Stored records
=== Begin Enclosure ===
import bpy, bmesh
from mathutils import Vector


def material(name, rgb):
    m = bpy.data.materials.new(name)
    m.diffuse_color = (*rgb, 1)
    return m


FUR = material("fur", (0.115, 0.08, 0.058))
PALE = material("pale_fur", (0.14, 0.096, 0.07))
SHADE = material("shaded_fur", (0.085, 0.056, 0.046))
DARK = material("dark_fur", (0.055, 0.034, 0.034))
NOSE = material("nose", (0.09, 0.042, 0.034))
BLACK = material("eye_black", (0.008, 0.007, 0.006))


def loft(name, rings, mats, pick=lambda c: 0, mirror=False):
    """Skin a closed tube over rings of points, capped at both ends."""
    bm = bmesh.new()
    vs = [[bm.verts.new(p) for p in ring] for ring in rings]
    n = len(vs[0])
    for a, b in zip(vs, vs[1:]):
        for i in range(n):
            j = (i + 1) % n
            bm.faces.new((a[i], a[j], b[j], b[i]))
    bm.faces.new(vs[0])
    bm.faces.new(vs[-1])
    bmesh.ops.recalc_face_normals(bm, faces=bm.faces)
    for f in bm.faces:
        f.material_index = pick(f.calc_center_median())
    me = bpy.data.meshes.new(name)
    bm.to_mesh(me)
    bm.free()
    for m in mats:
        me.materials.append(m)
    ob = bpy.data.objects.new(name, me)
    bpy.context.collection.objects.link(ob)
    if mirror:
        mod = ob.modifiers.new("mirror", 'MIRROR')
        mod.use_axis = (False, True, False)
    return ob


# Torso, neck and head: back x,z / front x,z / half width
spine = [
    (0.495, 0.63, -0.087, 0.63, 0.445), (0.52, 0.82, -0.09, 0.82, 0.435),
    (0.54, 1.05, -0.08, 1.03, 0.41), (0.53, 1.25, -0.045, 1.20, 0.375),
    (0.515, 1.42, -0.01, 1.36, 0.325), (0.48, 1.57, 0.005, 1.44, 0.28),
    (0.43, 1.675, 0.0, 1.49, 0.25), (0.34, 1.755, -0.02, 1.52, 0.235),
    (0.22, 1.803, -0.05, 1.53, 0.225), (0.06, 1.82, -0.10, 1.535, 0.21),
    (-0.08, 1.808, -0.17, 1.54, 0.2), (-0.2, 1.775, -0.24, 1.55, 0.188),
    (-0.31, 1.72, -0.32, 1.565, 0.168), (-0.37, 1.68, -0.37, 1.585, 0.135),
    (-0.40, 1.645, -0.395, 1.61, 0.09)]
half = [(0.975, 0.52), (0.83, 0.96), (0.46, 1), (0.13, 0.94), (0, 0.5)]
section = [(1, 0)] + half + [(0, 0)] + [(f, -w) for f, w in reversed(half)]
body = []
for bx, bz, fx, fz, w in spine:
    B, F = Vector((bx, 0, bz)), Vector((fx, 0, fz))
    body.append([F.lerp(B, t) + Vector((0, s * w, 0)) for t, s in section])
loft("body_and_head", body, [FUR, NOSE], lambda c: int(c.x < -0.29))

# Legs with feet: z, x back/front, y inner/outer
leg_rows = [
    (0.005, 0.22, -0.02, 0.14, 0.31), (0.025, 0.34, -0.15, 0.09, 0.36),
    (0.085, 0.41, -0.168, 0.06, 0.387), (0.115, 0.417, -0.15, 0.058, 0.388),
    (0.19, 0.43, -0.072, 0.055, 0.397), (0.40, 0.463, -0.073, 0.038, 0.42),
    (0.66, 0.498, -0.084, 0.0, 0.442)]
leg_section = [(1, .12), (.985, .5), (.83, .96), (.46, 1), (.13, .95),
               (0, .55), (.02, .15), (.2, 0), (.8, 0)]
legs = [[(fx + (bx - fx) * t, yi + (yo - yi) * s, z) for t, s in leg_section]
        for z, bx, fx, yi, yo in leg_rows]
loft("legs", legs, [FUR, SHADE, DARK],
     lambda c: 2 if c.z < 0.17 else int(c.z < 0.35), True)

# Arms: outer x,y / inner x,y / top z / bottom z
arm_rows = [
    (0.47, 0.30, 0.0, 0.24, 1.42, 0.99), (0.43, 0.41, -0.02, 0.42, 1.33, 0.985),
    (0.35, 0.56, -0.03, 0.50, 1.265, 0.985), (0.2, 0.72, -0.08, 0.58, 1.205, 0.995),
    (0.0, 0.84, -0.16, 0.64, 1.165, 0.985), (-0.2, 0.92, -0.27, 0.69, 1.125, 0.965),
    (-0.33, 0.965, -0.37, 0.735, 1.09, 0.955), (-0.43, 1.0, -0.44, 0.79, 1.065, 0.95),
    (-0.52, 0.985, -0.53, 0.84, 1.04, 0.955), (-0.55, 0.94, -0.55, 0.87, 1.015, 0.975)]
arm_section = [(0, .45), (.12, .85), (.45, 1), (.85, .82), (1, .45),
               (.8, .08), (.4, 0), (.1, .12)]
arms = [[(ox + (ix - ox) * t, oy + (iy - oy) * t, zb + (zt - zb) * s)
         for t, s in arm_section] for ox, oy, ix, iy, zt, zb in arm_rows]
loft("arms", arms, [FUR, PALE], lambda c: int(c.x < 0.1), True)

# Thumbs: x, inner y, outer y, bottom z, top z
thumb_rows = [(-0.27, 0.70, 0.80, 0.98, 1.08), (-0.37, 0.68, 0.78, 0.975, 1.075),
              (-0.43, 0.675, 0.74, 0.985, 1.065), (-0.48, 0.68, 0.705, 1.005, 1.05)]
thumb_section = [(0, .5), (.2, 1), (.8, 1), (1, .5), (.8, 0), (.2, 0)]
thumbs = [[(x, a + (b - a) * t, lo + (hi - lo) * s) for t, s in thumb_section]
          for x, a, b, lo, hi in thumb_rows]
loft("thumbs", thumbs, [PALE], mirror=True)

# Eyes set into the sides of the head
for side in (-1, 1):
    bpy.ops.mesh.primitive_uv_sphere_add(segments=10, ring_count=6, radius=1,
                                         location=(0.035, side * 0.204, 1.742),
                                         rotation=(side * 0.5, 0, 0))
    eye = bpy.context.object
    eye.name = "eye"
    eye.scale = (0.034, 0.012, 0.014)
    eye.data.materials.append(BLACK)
=== End Enclosure ===
## Problem requirements:
Each line of the records, from the opening one through the line holding "(0.09, 0.042, 0.034))", should be restated word for word, with nothing else in the answer.

## Response box:
import bpy, bmesh
from mathutils import Vector


def material(name, rgb):
    m = bpy.data.materials.new(name)
    m.diffuse_color = (*rgb, 1)
    return m


FUR = material("fur", (0.115, 0.08, 0.058))
PALE = material("pale_fur", (0.14, 0.096, 0.07))
SHADE = material("shaded_fur", (0.085, 0.056, 0.046))
DARK = material("dark_fur", (0.055, 0.034, 0.034))
NOSE = material("nose", (0.09, 0.042, 0.034))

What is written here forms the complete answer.